Saved entries
------------------------------------------------------------------------

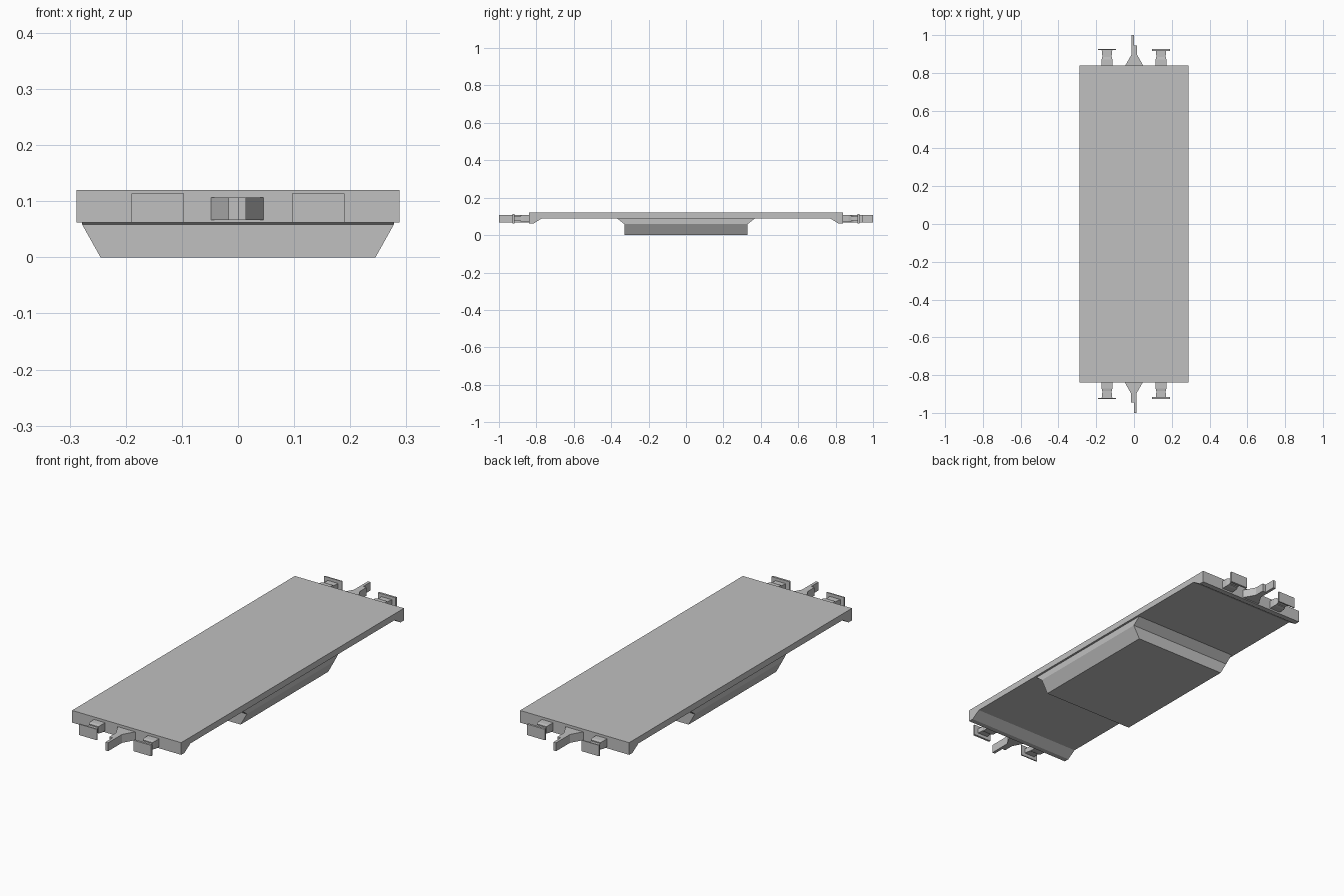
import bpy, bmesh
from mathutils import Matrix

cube = bpy.data.objects.get("Cube")
if cube:
    bpy.data.objects.remove(cube, do_unlink=True)

# Single flat grey
grey = bpy.data.materials.new("plain grey")
grey.use_nodes = True
colour = (0.53, 0.53, 0.53, 1)
grey.diffuse_color = colour
grey.node_tree.nodes["Principled BSDF"].inputs["Base Color"].default_value = colour


def finish(name, bm, turn=False):
    if turn:
        bm.transform(Matrix.Rotation(3.14159265, 4, 'Z'))
    bmesh.ops.recalc_face_normals(bm, faces=bm.faces)
    mesh = bpy.data.meshes.new(name)
    bm.to_mesh(mesh)
    bm.free()
    mesh.materials.append(grey)
    obj = bpy.data.objects.new(name, mesh)
    bpy.context.collection.objects.link(obj)
    return obj


def loft(name, loops, turn=False):
    """Skin a stack of matching vertex loops and cap both ends."""
    bm = bmesh.new()
    rings = [[bm.verts.new(p) for p in loop] for loop in loops]
    n = len(rings[0])
    for a, b in zip(rings, rings[1:]):
        for i in range(n):
            j = (i + 1) % n
            bm.faces.new((a[i], a[j], b[j], b[i]))
    bm.faces.new(rings[0])
    bm.faces.new(rings[-1])
    return finish(name, bm, turn)


def rect_xy(hx, hy, z):
    return [(-hx, -hy, z), (hx, -hy, z), (hx, hy, z), (-hx, hy, z)]


def rect_xz(cx, hx, y, z0, z1):
    return [(cx - hx, y, z0), (cx + hx, y, z0), (cx + hx, y, z1), (cx - hx, y, z1)]


# Deck with deeper lips at both ends
half = [(0.77, 0.09), (0.815, 0.062), (0.84, 0.062), (0.84, 0.12)]
profile = half + [(-y, z) for y, z in reversed(half)]
loft("deck", [[(x, y, z) for y, z in profile] for x in (-0.288, 0.288)])

# Belly box: sloped ends above, sloped sides below
loft("belly", [rect_xy(0.278, 0.37, 0.091),
               rect_xy(0.278, 0.33, 0.059),
               rect_xy(0.245, 0.33, 0)])

# Coupler outline, flaring at the root with an offset hook
hook = [(-0.049, -0.838), (-0.017, -0.895), (-0.017, -0.945), (0, -0.945),
        (0, -1), (0.014, -1), (0.014, -0.895), (0.047, -0.838)]

# Each end carries a coupler and two buffers
for end, turn in (("front", False), ("rear", True)):
    loft(end + "_coupler", [[(x, y, z) for x, y in hook] for z in (0.067, 0.107)], turn)
    for side, sx in (("left", 1), ("right", -1)):
        cx = sx * 0.143
        name = f"{end}_{side}_buffer"
        loft(name + "_base", [rect_xz(cx, 0.029, -0.838, 0.07, 0.108),
                              rect_xz(cx, 0.029, -0.87, 0.07, 0.108),
                              rect_xz(cx, 0.025, -0.885, 0.073, 0.105)], turn)
        loft(name + "_stem", [rect_xz(cx, 0.024, -0.884, 0.077, 0.1),
                              rect_xz(cx, 0.028, -0.92, 0.077, 0.1)], turn)
        # Plates differ slightly in thickness from one side to the other
        depth = 0.01 if (sx > 0) != turn else 0.006
        loft(name + "_plate", [rect_xz(cx, 0.047, y, 0.062, 0.114)
                               for y in (-0.927 + depth, -0.927)], turn)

------------------------------------------------------------------------

— WHAT THE EXERCISE ASKS —
Pictures aside, reproduce all of the data exactly.

— OUTPUT FOR THIS TASK —
import bpy, bmesh
from mathutils import Matrix

cube = bpy.data.objects.get("Cube")
if cube:
    bpy.data.objects.remove(cube, do_unlink=True)

# Single flat grey
grey = bpy.data.materials.new("plain grey")
grey.use_nodes = True
colour = (0.53, 0.53, 0.53, 1)
grey.diffuse_color = colour
grey.node_tree.nodes["Principled BSDF"].inputs["Base Color"].default_value = colour


def finish(name, bm, turn=False):
    if turn:
        bm.transform(Matrix.Rotation(3.14159265, 4, 'Z'))
    bmesh.ops.recalc_face_normals(bm, faces=bm.faces)
    mesh = bpy.data.meshes.new(name)
    bm.to_mesh(mesh)
    bm.free()
    mesh.materials.append(grey)
    obj = bpy.data.objects.new(name, mesh)
    bpy.context.collection.objects.link(obj)
    return obj


def loft(name, loops, turn=False):
    """Skin a stack of matching vertex loops and cap both ends."""
    bm = bmesh.new()
    rings = [[bm.verts.new(p) for p in loop] for loop in loops]
    n = len(rings[0])
    for a, b in zip(rings, rings[1:]):
        for i in range(n):
            j = (i + 1) % n
            bm.faces.new((a[i], a[j], b[j], b[i]))
    bm.faces.new(rings[0])
    bm.faces.new(rings[-1])
    return finish(name, bm, turn)


def rect_xy(hx, hy, z):
    return [(-hx, -hy, z), (hx, -hy, z), (hx, hy, z), (-hx, hy, z)]


def rect_xz(cx, hx, y, z0, z1):
    return [(cx - hx, y, z0), (cx + hx, y, z0), (cx + hx, y, z1), (cx - hx, y, z1)]


# Deck with deeper lips at both ends
half = [(0.77, 0.09), (0.815, 0.062), (0.84, 0.062), (0.84, 0.12)]
profile = half + [(-y, z) for y, z in reversed(half)]
loft("deck", [[(x, y, z) for y, z in profile] for x in (-0.288, 0.288)])

# Belly box: sloped ends above, sloped sides below
loft("belly", [rect_xy(0.278, 0.37, 0.091),
               rect_xy(0.278, 0.33, 0.059),
               rect_xy(0.245, 0.33, 0)])

# Coupler outline, flaring at the root with an offset hook
hook = [(-0.049, -0.838), (-0.017, -0.895), (-0.017, -0.945), (0, -0.945),
        (0, -1), (0.014, -1), (0.014, -0.895), (0.047, -0.838)]

# Each end carries a coupler and two buffers
for end, turn in (("front", False), ("rear", True)):
    loft(end + "_coupler", [[(x, y, z) for x, y in hook] for z in (0.067, 0.107)], turn)
    for side, sx in (("left", 1), ("right", -1)):
        cx = sx * 0.143
        name = f"{end}_{side}_buffer"
        loft(name + "_base", [rect_xz(cx, 0.029, -0.838, 0.07, 0.108),
                              rect_xz(cx, 0.029, -0.87, 0.07, 0.108),
                              rect_xz(cx, 0.025, -0.885, 0.073, 0.105)], turn)
        loft(name + "_stem", [rect_xz(cx, 0.024, -0.884, 0.077, 0.1),
                              rect_xz(cx, 0.028, -0.92, 0.077, 0.1)], turn)
        # Plates differ slightly in thickness from one side to the other
        depth = 0.01 if (sx > 0) != turn else 0.006
        loft(name + "_plate", [rect_xz(cx, 0.047, y, 0.062, 0.114)
                               for y in (-0.927 + depth, -0.927)], turn)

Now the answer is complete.